- What is expected
Go through the entries below and return every line that contains "base".

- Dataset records
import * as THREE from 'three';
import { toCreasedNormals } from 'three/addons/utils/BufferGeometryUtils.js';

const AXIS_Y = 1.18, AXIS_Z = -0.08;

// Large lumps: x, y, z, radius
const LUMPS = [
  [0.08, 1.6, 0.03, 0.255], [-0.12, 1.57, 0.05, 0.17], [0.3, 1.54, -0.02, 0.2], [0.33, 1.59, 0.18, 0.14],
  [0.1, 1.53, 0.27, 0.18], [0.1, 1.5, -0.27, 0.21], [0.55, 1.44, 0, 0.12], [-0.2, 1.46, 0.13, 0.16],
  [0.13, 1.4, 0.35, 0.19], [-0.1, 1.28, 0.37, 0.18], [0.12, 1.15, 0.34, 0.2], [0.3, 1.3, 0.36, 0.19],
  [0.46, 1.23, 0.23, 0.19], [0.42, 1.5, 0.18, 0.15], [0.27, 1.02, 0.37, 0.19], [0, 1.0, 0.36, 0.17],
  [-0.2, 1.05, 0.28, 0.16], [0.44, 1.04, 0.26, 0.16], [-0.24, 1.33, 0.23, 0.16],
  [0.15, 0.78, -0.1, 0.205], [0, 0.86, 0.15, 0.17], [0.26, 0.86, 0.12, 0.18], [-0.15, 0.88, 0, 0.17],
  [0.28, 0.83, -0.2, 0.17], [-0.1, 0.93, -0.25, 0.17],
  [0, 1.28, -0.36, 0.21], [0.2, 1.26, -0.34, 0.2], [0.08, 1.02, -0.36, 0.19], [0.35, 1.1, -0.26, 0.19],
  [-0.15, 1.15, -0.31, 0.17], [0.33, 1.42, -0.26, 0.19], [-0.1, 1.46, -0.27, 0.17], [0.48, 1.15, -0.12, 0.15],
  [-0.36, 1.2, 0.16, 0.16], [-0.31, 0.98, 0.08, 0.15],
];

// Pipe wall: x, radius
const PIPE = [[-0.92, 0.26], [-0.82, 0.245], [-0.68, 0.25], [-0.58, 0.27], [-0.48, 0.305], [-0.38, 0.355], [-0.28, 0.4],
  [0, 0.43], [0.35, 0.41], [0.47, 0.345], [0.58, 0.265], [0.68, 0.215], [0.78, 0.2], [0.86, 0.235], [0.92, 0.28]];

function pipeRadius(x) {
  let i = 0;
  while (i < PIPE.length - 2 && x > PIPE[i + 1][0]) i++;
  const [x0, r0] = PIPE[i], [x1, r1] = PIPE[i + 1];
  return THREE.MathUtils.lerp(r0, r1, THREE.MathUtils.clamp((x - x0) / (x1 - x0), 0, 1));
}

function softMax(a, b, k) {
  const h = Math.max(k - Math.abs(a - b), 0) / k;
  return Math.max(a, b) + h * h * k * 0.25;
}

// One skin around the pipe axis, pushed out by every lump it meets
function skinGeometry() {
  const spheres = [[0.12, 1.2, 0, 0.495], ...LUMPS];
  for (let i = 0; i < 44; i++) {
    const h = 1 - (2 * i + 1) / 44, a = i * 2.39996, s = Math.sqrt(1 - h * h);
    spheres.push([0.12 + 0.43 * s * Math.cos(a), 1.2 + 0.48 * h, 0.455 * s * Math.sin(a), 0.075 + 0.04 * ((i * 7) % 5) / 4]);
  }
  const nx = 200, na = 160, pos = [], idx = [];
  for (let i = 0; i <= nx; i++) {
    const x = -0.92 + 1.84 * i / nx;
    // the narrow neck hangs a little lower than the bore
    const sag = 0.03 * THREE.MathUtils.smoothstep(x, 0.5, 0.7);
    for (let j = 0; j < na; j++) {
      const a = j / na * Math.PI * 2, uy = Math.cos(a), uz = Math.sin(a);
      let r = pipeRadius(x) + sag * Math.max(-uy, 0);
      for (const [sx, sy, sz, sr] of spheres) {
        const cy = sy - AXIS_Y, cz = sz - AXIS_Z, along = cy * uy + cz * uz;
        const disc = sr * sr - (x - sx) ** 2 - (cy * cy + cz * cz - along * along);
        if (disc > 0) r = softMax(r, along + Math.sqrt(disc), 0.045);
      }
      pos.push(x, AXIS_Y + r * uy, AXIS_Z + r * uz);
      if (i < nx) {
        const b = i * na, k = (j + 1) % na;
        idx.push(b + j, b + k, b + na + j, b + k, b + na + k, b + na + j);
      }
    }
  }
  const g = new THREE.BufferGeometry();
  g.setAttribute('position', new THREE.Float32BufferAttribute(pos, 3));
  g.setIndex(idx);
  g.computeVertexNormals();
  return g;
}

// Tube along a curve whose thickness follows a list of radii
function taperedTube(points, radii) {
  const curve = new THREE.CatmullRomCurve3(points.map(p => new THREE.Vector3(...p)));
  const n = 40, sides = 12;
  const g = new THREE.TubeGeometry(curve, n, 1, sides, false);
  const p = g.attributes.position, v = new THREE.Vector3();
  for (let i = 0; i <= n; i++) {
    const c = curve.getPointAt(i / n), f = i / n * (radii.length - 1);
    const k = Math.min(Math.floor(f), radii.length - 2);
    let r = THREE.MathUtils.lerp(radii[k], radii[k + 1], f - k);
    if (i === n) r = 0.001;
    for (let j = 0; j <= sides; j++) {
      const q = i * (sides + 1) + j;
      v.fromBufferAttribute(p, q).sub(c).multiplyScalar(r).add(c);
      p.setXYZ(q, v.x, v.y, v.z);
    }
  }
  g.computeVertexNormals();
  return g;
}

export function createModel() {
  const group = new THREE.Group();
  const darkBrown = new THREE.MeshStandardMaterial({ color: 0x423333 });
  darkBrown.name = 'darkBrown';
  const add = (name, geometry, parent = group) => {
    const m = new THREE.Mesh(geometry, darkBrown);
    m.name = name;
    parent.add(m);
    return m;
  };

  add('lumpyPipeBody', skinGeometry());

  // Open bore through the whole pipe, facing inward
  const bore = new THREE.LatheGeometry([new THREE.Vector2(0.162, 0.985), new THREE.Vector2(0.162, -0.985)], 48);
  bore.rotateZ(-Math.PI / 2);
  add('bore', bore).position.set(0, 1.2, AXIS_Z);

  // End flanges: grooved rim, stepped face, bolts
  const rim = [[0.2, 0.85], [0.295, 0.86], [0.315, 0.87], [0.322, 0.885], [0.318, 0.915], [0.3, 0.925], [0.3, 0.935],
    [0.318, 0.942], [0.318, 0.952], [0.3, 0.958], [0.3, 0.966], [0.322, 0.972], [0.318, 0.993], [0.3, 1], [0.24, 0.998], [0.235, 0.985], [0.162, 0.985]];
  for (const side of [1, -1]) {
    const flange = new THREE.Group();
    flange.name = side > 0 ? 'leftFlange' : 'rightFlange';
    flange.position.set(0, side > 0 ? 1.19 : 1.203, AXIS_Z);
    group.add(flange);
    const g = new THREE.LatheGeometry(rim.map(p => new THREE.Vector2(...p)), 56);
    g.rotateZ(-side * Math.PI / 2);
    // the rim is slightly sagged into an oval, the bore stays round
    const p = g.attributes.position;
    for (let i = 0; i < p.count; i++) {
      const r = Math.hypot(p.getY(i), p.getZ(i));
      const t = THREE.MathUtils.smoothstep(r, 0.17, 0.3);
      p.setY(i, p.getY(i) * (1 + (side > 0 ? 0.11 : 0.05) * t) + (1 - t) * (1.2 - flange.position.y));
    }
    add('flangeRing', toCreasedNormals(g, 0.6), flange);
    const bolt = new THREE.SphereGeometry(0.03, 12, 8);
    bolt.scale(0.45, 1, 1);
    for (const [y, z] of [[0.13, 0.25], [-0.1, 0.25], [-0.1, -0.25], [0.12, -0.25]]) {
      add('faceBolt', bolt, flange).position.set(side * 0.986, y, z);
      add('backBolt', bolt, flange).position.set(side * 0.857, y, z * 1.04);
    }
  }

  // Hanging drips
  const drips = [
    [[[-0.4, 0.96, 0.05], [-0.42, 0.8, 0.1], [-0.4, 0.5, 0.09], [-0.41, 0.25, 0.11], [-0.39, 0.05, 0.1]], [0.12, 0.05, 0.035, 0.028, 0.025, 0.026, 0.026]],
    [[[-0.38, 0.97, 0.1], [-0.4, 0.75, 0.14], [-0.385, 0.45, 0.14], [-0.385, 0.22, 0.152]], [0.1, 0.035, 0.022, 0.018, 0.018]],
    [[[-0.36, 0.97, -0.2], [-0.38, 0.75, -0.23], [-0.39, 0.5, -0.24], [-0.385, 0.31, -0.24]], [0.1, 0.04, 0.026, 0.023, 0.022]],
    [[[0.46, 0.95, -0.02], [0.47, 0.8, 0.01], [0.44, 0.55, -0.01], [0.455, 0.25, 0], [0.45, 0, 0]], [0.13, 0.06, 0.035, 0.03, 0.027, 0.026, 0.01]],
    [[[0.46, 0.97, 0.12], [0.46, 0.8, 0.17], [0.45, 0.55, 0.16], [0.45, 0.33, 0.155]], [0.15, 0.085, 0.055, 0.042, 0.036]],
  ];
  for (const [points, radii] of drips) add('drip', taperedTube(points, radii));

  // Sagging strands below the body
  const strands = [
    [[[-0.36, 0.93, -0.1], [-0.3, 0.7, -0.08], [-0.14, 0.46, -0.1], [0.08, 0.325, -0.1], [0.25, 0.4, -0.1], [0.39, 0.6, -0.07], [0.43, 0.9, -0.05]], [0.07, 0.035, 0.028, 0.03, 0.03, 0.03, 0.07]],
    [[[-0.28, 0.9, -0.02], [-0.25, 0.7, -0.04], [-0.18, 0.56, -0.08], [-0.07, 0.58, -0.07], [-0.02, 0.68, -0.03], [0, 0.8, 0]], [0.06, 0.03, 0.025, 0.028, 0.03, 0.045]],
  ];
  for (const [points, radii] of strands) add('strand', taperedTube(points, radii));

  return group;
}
* * *
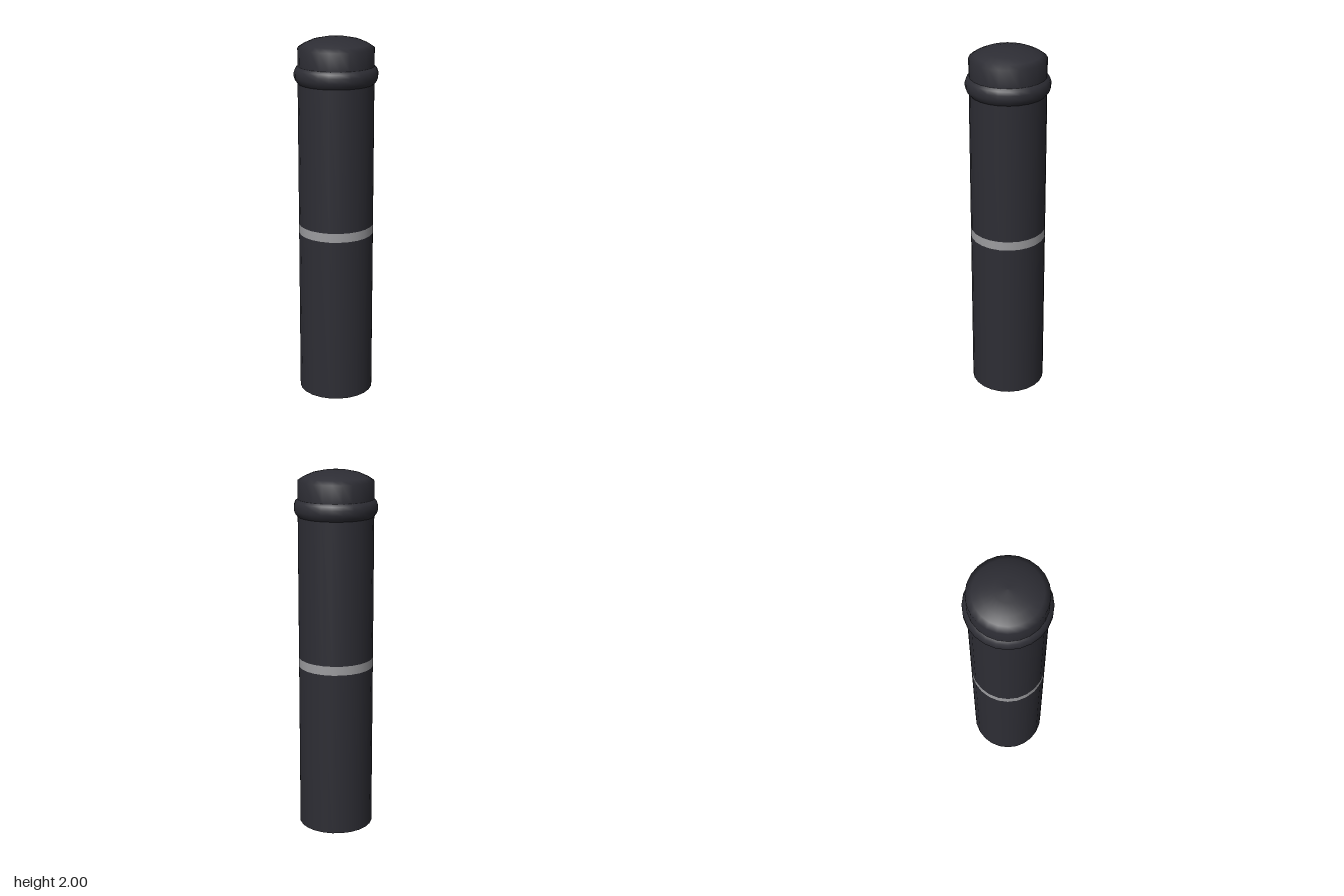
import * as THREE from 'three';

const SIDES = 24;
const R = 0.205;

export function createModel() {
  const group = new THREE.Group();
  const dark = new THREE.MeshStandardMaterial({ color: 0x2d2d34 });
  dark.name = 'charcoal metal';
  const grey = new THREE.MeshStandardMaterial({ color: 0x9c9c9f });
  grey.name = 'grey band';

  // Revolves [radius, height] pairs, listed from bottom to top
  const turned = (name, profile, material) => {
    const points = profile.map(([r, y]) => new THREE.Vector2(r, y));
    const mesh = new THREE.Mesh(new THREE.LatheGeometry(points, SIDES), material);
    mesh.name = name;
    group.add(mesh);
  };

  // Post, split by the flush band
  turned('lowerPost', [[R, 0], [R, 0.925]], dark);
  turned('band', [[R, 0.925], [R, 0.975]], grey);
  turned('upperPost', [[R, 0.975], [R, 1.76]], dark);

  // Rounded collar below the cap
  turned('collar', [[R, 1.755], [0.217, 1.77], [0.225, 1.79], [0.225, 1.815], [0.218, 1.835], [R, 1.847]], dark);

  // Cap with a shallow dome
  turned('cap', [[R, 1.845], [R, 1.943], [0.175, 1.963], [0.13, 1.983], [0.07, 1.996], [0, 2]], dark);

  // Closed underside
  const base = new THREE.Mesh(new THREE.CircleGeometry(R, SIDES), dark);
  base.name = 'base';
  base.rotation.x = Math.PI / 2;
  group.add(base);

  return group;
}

- Response
  const base = new THREE.Mesh(new THREE.CircleGeometry(R, SIDES), dark);
  base.name = 'base';
  base.rotation.x = Math.PI / 2;
  group.add(base);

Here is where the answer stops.